Given the entries that follow, write out exactly the lines starting at the one containing "(0, 0, HEIGHT))" and ending at the one containing "cut(arm, 0.112, inside", both ends included, and only those.

Segment Open

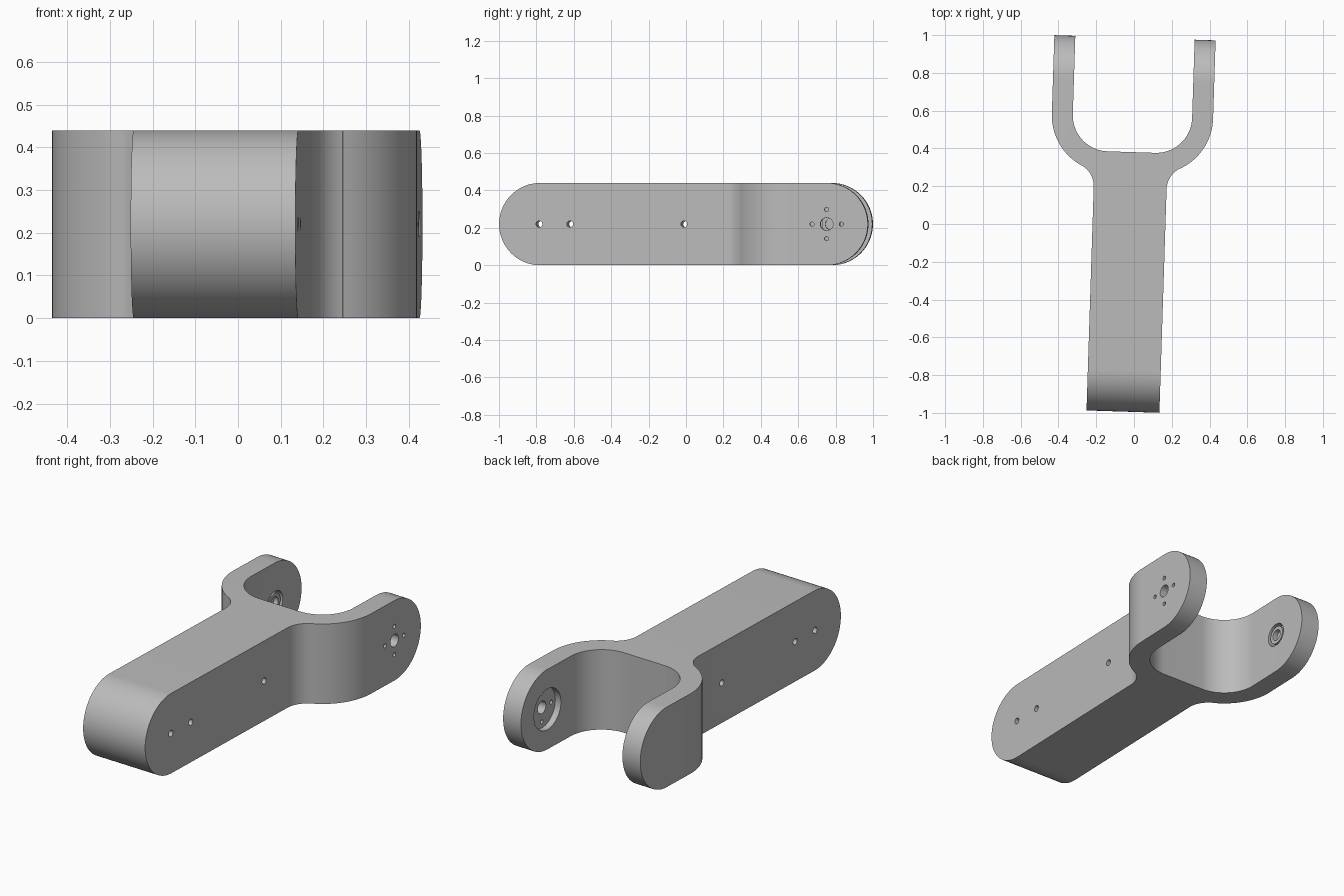
import bpy, bmesh, math
from mathutils import Matrix, Vector

if "Cube" in bpy.data.objects:
    bpy.data.objects.remove(bpy.data.objects["Cube"], do_unlink=True)

HEIGHT, MID = 0.44, 0.22
CENTRE_X, YAW = -0.0265, -0.0322
FRONT, BACK = -0.9945, 0.9855
BAR, INNER, OUTER = 0.193, 0.316, 0.427      # half widths
AXLE_Y = BACK - MID

grey = bpy.data.materials.new("plain_grey")
grey.use_nodes = True
grey.diffuse_color = (0.5, 0.5, 0.5, 1)
grey.node_tree.nodes["Principled BSDF"].inputs["Base Color"].default_value = (0.5, 0.5, 0.5, 1)


def arc(cx, cy, r, start, end, n=24):
    angles = [math.radians(start + (end - start) * i / n) for i in range(n + 1)]
    return [(cx + r * math.cos(a), cy + r * math.sin(a)) for a in angles]


def finish(bm, name):
    bmesh.ops.recalc_face_normals(bm, faces=bm.faces)
    mesh = bpy.data.meshes.new(name)
    bm.to_mesh(mesh)
    bm.free()
    mesh.materials.append(grey)
    obj = bpy.data.objects.new(name, mesh)
    bpy.context.collection.objects.link(obj)
    return obj


def prism(name, points, depth):
    """Extrude a closed outline of 3D points along a vector."""
    bm = bmesh.new()
    face = bm.faces.new([bm.verts.new(p) for p in points])
    new = bmesh.ops.extrude_face_region(bm, geom=[face])["geom"]
    moved = [v for v in new if isinstance(v, bmesh.types.BMVert)]
    bmesh.ops.translate(bm, verts=moved, vec=Vector(depth))
    if face.is_valid and len(face.link_loops if hasattr(face, "link_loops") else face.loops) and \
            not any(len(e.link_faces) < 2 for e in face.edges) and any(len(e.link_faces) > 2 for e in face.edges):
        bm.faces.remove(face)
    return finish(bm, name)


def rod(name, r, x0, x1, y, z=MID, sides=32):
    """Cylinder lying along x."""
    return prism(name, [(x0, py, pz) for py, pz in arc(y, z, r, 0, 360, sides)[:-1]], (x1 - x0, 0, 0))


def combine(target, tool, operation):
    mod = target.modifiers.new("cut", "BOOLEAN")
    mod.operation, mod.solver, mod.object = operation, "EXACT", tool
    bpy.context.view_layer.objects.active = target
    bpy.ops.object.modifier_apply(modifier=mod.name)
    bpy.data.objects.remove(tool, do_unlink=True)


def cut(target, *args, **kw):
    combine(target, rod("cutter", *args, **kw), "DIFFERENCE")


# Plan of the right half: bar side, concave fillet, outer bend, fork tip, inner bend
bend_x, bend_y, bend_in, bend_out = 0.126, 0.57, INNER - 0.126, OUTER - 0.126
fillet, fillet_y = 0.126, 0.19
turn = math.degrees(math.atan2(fillet_y - bend_y, BAR + fillet - bend_x))
half = [(BAR, FRONT - 0.1)]
half += arc(BAR + fillet, fillet_y, fillet, 180, 180 + turn)
half += arc(bend_x, bend_y, bend_out, turn, 0)
half += [(OUTER, BACK + 0.1), (INNER, BACK + 0.1)]
half += arc(bend_x, bend_y, bend_in, 0, -90)
plan = half + [(-x, y) for x, y in reversed(half)]
arm = prism("forked_arm", [(x + CENTRE_X, y, 0) for x, y in plan], (0, 0, HEIGHT))

# Round both ends with a capsule-shaped side outline
side = arc(FRONT + MID, MID, MID, 270, 90, 40) + arc(AXLE_Y, MID, MID, 90, -90, 40)
combine(arm, prism("capsule", [(-1, y, z) for y, z in side], (2, 0, 0)), "INTERSECT")

# Cross holes through the bar
for y in (-0.78, -0.615, -0.005):
    cut(arm, 0.017, -0.4, 0.35, y, sides=20)

# Left fork: round pocket inside, axle hole and four screw holes
inside, outside = CENTRE_X + INNER, CENTRE_X + OUTER
cut(arm, 0.112, inside - 0.05, inside + 0.035, AXLE_Y, sides=48)
cut(arm, 0.034, inside - 0.05, outside + 0.05, AXLE_Y)
for dy, dz in ((1, 0), (-1, 0), (0, 1), (0, -1)):
    cut(arm, 0.011, inside - 0.05, outside + 0.05, AXLE_Y + dy * 0.078, MID + dz * 0.078, sides=16)

# Right fork: bearing seat with a ring standing inside it
seat = CENTRE_X - INNER
cut(arm, 0.064, seat - 0.035, seat + 0.05, AXLE_Y)
ring = rod("bearing_ring", 0.05, seat - 0.04, seat - 0.004, AXLE_Y)
cut(ring, 0.031, seat - 0.03, seat + 0.05, AXLE_Y)

# Slight yaw of the whole part, then smooth shading with crisp edges
for obj in (arm, ring):
    obj.data.transform(Matrix.Rotation(YAW, 4, "Z"))
    bpy.ops.object.select_all(action="DESELECT")
    obj.select_set(True)
    bpy.context.view_layer.objects.active = obj
    bpy.ops.object.shade_smooth_by_angle(angle=math.radians(30))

Segment Closed

- ANSWER FOR THE TASK -
arm = prism("forked_arm", [(x + CENTRE_X, y, 0) for x, y in plan], (0, 0, HEIGHT))

# Round both ends with a capsule-shaped side outline
side = arc(FRONT + MID, MID, MID, 270, 90, 40) + arc(AXLE_Y, MID, MID, 90, -90, 40)
combine(arm, prism("capsule", [(-1, y, z) for y, z in side], (2, 0, 0)), "INTERSECT")

# Cross holes through the bar
for y in (-0.78, -0.615, -0.005):
    cut(arm, 0.017, -0.4, 0.35, y, sides=20)

# Left fork: round pocket inside, axle hole and four screw holes
inside, outside = CENTRE_X + INNER, CENTRE_X + OUTER
cut(arm, 0.112, inside - 0.05, inside + 0.035, AXLE_Y, sides=48)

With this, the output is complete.